The death of Ruth Bader Ginsburg was not unexpected, but it was a shock, nonetheless. Even though we knew she was fighting a long and courageous battle against cancer, we all knew that death was possible. But when it came, the ramifications of her death burst into high relief. 

Ginsburg was the beloved champion of gender equality over her long career as a lawyer, a judge, and finally, as justice on the Supreme Court. She was appointed by President Bill Clinton in 1993, and she was the second woman to be appointed to the Supreme Court. 

She served in that position for twenty-seven years, until her death. There is no such thing as a ‘timely’ death. No matter how prepared you think you are for the death of a loved one, when death comes, it is a shock. It is never timely for those who are left behind.

Ginsburg believed in her country and saw it through liberal eyes. And although her opinions frequently conflicted with those of her fellow justices, she stuck stubbornly to her positions and fought valiantly for what she believed. She will be missed by those who respected her and loved her for what she stood for and for her courage in the face of the disease that finally took her life. 

Chief Justice John G. Roberts, Jr., said of Justice Ginsburg,

“Our nation has lost a jurist of historic stature. We at the Supreme Court have lost a cherished colleague.”

She will no doubt be remembered as what Chief Justice Roberts called “a tireless and resolute champion of justice”.

Justice Ginsburg held on to her seat on the court until the very end. And now that she is gone, the fight to replace her on the Court is just beginning.  

National Public Radio (NPR) reported that just days before her death, she told her granddaughter,

“My most fervent wish is that I will not be replaced until a new president is installed.” 

This story has not been verified, but the fact that she wanted to hold onto her seat until a Democrat was in the White House is hardly news.  

But this is a decision that the Senate must make, and the ramifications of that decision, whatever it will be, will be monumental. Whichever way it plays out, the history of this country hinges upon it, because it is inextricably entwined in the political struggle relating to the upcoming Presidential elections. 

In this Feb. 2017 file photo, Supreme Court Justice Ruth Bader Ginsburg speaks at Stanford University in Stanford, Calif. The Supreme Court says Ginsburg has died of metastatic pancreatic cancer at age 87. (AP File)

Justice Ruth Bader Ginsburg died at a time when the country is being torn apart by street riots, lawlessness, and deadly fights between the right and the left. It is a time when the hatred of the Democrats against the Republicans and particularly against the President, has spilled over into cities around the country, where riots, looting, burning, and violent attacks against the police are the order of the day. 

America is less than seven weeks away from the most important presidential election in our lifetime, and the country is tottering on the brink of a civil war. This new controversy may be just the thing that pushes us over the edge.
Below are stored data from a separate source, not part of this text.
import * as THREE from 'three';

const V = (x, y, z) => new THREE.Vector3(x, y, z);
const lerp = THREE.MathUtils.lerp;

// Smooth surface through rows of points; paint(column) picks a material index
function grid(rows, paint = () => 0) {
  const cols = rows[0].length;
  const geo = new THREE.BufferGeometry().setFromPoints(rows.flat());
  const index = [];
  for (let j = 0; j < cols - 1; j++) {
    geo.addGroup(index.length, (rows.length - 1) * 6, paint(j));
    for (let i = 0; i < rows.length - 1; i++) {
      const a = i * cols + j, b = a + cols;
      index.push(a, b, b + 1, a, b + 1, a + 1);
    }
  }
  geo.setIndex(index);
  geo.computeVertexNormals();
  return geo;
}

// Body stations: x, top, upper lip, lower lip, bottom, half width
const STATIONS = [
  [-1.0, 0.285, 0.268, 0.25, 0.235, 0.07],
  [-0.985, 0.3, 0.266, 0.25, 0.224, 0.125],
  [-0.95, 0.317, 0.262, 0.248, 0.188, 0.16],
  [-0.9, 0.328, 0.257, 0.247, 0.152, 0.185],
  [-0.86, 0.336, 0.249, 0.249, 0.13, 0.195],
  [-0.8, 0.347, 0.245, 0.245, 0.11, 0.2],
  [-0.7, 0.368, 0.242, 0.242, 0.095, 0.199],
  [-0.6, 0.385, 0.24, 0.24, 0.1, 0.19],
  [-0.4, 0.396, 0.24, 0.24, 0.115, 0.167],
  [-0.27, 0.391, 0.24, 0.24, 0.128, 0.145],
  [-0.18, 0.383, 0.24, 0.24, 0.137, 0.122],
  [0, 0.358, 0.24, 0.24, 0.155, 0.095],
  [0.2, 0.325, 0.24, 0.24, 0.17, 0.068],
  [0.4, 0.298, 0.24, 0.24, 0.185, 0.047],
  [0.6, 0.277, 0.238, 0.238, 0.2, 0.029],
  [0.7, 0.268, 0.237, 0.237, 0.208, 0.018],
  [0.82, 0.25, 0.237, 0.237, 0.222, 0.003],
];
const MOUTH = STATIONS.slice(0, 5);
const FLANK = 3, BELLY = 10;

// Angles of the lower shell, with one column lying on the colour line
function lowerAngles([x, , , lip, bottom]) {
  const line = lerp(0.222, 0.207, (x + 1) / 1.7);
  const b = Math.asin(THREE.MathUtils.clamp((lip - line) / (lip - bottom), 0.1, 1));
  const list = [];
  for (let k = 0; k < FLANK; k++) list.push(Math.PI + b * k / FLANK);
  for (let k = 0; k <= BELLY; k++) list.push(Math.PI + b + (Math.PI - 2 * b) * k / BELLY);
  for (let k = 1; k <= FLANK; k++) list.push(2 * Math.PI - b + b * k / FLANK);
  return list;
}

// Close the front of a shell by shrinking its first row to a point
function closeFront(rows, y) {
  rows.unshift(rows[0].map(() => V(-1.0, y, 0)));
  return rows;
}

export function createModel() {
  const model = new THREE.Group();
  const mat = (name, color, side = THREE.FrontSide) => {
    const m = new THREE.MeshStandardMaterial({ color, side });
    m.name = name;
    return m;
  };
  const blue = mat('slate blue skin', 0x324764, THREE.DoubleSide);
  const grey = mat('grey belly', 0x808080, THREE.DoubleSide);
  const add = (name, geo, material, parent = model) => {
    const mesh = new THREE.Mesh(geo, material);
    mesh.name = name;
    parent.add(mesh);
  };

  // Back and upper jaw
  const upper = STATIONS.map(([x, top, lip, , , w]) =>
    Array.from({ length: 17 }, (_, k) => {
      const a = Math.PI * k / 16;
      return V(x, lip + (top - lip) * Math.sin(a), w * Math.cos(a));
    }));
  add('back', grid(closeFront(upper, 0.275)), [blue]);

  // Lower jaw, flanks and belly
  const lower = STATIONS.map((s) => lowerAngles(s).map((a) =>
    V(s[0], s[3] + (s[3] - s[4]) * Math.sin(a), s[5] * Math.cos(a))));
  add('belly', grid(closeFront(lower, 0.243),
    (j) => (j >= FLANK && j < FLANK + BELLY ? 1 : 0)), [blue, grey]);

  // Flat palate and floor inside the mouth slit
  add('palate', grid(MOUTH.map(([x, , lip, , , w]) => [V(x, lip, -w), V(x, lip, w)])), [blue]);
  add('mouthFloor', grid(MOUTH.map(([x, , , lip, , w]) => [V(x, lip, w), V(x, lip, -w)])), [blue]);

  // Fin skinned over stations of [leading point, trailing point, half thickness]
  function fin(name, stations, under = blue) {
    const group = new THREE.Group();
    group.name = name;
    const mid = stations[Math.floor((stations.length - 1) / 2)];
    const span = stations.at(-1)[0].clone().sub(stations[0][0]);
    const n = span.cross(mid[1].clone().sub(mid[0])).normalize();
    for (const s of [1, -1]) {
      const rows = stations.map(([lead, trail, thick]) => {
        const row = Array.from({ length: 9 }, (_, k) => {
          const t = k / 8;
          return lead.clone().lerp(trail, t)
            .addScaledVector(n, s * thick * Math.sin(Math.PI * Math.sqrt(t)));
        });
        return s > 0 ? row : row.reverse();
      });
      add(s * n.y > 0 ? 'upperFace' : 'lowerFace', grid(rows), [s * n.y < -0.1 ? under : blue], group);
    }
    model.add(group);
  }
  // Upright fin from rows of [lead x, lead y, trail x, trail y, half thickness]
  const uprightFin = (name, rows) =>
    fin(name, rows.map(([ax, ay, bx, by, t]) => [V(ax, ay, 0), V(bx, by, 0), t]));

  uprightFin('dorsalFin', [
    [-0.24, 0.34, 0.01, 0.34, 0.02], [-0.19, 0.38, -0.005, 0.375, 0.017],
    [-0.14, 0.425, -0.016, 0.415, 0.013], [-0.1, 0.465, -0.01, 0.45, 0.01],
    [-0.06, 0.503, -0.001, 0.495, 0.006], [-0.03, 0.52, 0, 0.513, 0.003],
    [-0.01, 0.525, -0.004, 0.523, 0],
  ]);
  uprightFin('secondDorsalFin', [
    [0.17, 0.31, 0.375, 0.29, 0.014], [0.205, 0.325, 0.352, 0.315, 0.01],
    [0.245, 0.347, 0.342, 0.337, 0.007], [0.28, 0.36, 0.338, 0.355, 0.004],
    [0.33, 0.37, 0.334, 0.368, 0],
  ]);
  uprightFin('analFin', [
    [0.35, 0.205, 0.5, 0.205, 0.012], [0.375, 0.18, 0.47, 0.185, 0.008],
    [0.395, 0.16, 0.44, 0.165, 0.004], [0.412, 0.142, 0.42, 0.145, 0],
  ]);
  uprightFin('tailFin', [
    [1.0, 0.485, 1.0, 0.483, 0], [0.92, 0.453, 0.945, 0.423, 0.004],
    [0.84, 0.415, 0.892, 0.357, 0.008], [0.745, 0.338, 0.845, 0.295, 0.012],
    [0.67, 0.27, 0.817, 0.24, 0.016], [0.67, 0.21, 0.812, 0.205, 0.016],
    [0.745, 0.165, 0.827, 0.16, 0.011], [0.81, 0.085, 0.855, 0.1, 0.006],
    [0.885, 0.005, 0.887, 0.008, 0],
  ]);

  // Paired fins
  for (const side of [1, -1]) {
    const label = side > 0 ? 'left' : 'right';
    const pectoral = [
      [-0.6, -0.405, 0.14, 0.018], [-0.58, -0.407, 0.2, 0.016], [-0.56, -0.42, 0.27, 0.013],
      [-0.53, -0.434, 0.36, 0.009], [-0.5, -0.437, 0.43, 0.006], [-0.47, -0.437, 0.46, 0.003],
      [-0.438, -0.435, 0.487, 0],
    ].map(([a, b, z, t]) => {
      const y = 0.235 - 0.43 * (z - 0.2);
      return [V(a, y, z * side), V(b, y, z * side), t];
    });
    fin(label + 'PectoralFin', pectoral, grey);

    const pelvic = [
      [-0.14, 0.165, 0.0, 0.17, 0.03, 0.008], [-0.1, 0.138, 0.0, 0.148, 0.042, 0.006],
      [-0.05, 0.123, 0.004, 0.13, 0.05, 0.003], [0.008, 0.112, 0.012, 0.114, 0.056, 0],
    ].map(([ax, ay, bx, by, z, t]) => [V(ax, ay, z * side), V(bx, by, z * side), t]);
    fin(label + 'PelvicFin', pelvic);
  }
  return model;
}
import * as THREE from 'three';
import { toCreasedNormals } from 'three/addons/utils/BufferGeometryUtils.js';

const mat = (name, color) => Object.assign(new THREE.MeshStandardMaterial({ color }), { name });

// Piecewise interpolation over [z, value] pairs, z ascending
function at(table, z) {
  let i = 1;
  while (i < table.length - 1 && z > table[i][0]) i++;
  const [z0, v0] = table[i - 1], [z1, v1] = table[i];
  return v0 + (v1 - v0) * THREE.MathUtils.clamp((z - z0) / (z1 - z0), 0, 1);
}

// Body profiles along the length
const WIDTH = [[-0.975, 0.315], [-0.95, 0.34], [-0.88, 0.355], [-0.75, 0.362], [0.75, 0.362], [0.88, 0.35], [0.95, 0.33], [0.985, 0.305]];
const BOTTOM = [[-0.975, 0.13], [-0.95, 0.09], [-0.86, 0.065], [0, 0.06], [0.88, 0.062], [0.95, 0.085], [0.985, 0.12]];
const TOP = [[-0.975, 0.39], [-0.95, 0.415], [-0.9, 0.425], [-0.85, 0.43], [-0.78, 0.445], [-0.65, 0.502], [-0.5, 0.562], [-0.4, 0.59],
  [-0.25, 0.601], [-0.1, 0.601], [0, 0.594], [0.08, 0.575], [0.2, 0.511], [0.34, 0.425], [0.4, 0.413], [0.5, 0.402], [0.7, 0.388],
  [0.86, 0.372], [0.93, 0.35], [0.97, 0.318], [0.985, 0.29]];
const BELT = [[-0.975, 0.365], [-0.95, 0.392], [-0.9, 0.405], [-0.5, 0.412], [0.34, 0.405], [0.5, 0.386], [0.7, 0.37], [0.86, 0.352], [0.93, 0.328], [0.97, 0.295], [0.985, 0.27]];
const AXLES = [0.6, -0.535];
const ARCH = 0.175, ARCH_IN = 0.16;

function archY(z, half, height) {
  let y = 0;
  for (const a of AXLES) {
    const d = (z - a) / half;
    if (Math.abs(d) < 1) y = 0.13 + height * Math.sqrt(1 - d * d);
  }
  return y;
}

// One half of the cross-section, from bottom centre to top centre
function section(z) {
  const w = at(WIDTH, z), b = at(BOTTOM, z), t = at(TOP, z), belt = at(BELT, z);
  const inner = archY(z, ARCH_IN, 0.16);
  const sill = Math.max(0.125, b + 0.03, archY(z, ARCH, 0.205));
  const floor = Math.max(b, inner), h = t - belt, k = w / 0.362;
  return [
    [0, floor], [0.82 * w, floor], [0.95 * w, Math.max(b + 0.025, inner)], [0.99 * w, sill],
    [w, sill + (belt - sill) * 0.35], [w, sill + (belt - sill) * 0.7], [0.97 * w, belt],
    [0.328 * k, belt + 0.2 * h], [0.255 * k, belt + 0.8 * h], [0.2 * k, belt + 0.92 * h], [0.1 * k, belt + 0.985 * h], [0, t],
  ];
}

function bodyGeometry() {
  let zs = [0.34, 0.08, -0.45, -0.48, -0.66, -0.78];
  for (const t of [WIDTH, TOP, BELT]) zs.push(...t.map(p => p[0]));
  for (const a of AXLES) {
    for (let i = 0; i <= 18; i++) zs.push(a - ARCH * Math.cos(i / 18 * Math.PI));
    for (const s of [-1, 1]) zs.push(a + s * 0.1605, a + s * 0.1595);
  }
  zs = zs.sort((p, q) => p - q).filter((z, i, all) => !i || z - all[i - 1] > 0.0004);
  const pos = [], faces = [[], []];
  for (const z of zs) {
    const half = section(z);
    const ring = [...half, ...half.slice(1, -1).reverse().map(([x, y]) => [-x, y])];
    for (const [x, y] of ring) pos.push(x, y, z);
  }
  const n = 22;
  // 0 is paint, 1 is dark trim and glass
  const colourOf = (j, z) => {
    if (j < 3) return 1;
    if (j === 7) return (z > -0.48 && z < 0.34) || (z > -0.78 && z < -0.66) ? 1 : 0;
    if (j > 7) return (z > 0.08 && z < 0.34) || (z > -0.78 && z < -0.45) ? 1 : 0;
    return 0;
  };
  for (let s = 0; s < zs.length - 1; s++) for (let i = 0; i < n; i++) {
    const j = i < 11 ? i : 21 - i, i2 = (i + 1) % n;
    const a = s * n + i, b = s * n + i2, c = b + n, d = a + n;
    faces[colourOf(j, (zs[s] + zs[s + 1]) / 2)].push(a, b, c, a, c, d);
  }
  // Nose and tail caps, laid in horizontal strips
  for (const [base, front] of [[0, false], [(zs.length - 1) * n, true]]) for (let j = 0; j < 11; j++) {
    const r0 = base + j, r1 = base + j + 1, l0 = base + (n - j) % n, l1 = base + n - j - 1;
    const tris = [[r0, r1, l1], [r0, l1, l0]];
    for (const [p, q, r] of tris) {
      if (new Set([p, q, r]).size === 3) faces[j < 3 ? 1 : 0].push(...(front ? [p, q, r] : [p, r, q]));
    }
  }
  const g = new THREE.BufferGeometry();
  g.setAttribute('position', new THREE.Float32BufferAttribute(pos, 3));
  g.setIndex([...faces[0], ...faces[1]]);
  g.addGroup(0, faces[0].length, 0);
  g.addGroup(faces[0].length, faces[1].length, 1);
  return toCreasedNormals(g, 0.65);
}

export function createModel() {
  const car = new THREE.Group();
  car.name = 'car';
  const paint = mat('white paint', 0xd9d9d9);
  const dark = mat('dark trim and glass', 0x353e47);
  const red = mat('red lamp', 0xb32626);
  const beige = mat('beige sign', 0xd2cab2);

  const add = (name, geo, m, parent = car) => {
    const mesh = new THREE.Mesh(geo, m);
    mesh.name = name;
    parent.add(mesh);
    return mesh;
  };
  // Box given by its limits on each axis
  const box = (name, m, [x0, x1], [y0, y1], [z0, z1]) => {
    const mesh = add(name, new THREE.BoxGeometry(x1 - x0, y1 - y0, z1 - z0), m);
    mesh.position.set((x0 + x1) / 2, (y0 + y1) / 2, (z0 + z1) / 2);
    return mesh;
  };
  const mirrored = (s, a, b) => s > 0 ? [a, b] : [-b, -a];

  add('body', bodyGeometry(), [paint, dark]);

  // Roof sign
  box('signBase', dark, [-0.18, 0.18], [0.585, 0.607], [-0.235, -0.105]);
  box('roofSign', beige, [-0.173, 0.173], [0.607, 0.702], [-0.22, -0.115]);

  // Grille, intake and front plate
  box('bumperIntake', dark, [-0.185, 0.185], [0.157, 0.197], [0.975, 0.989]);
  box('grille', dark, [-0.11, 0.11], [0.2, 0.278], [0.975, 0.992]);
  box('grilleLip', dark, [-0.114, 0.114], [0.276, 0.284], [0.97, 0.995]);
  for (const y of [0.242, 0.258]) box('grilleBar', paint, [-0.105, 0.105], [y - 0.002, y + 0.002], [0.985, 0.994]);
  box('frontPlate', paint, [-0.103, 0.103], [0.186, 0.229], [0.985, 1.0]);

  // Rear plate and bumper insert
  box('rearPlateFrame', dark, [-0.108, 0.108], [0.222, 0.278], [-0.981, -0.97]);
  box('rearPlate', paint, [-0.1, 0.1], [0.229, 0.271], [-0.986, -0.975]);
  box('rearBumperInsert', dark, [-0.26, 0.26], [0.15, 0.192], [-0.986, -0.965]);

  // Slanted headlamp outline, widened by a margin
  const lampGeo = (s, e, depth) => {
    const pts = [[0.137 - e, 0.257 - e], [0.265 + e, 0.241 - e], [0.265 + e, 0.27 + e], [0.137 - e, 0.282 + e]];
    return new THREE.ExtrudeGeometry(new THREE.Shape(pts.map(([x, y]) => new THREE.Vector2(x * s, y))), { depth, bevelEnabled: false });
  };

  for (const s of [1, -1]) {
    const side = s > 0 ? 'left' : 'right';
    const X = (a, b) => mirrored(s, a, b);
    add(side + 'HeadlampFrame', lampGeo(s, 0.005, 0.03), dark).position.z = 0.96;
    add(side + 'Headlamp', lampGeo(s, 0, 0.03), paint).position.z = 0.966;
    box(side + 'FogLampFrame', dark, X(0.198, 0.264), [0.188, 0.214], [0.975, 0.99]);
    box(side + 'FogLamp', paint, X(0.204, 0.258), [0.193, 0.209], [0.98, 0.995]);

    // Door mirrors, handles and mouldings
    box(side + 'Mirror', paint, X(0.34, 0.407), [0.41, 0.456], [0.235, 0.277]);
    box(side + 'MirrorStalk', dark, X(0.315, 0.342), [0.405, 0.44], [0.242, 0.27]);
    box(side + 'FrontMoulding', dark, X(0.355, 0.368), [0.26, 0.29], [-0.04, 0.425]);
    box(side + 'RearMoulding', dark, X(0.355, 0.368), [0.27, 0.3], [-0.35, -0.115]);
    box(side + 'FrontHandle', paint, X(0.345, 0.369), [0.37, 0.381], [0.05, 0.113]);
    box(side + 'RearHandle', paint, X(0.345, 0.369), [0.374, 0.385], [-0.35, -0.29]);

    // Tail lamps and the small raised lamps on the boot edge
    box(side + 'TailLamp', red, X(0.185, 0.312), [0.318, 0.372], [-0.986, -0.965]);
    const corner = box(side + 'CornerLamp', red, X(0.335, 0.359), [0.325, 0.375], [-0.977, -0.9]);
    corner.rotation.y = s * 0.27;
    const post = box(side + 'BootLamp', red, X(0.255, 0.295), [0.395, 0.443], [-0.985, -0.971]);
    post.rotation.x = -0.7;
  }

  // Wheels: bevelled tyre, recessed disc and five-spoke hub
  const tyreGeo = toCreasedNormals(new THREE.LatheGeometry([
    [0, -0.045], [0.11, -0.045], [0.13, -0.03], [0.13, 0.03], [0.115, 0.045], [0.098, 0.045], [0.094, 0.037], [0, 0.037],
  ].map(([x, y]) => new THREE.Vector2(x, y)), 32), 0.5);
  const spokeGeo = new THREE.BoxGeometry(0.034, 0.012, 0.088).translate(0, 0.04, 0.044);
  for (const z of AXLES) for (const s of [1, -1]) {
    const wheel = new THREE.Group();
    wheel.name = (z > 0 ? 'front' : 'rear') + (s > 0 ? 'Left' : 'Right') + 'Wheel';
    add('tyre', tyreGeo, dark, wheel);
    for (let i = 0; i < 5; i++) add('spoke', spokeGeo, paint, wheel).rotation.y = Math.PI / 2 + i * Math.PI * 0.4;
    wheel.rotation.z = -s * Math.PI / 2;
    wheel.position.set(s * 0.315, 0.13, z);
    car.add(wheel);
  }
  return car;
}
Mitch McConnell

A great deal depends on what Mitch McConnell decides to do. Justice Ginsburg’s death is going to ignite a firestorm around whether a new justice should be nominated before the November election, or not until after the winner of the election is sworn in on January 20th, 2021.

There is a precedent for waiting. When Justice Antonin Scalia died suddenly in 2016, Republicans had a majority in the Senate and McConnell held up the nominations of Judge Merrick Garland, appointed by President Obama, for ten months. McConnell refused to hold hearings or take a vote until after the 2016 election. But on Friday, he said unequivocally that, “President Trump’s nominee will receive a vote on the floor of the United States Senate”.

The Democrats and the Republicans have been at loggerheads for the last four years. And the radical left, rioting in our cities and destroying whatever they can, are leading us into a conflict that we will not be able to turn back from.

Ruth Bader Ginsburg’s death may be the proverbial straw that breaks the back of law and order in the United States, and leads us into a mighty civil war between the radical agitators of Antifa, Black Lives Matter, and anarchists who have taken over our streets, and the people of America who believe in the Constitution and the vision that it gave to generations of Americans who built this country and the immigrants who came here in search of a better life. 

There is no middle ground on this decision. President Trump will need to use every bit of insight and skill to defuse the bomb that is about to go off and hurtle our country into civil war. Our future and the future of our beloved country depends on it.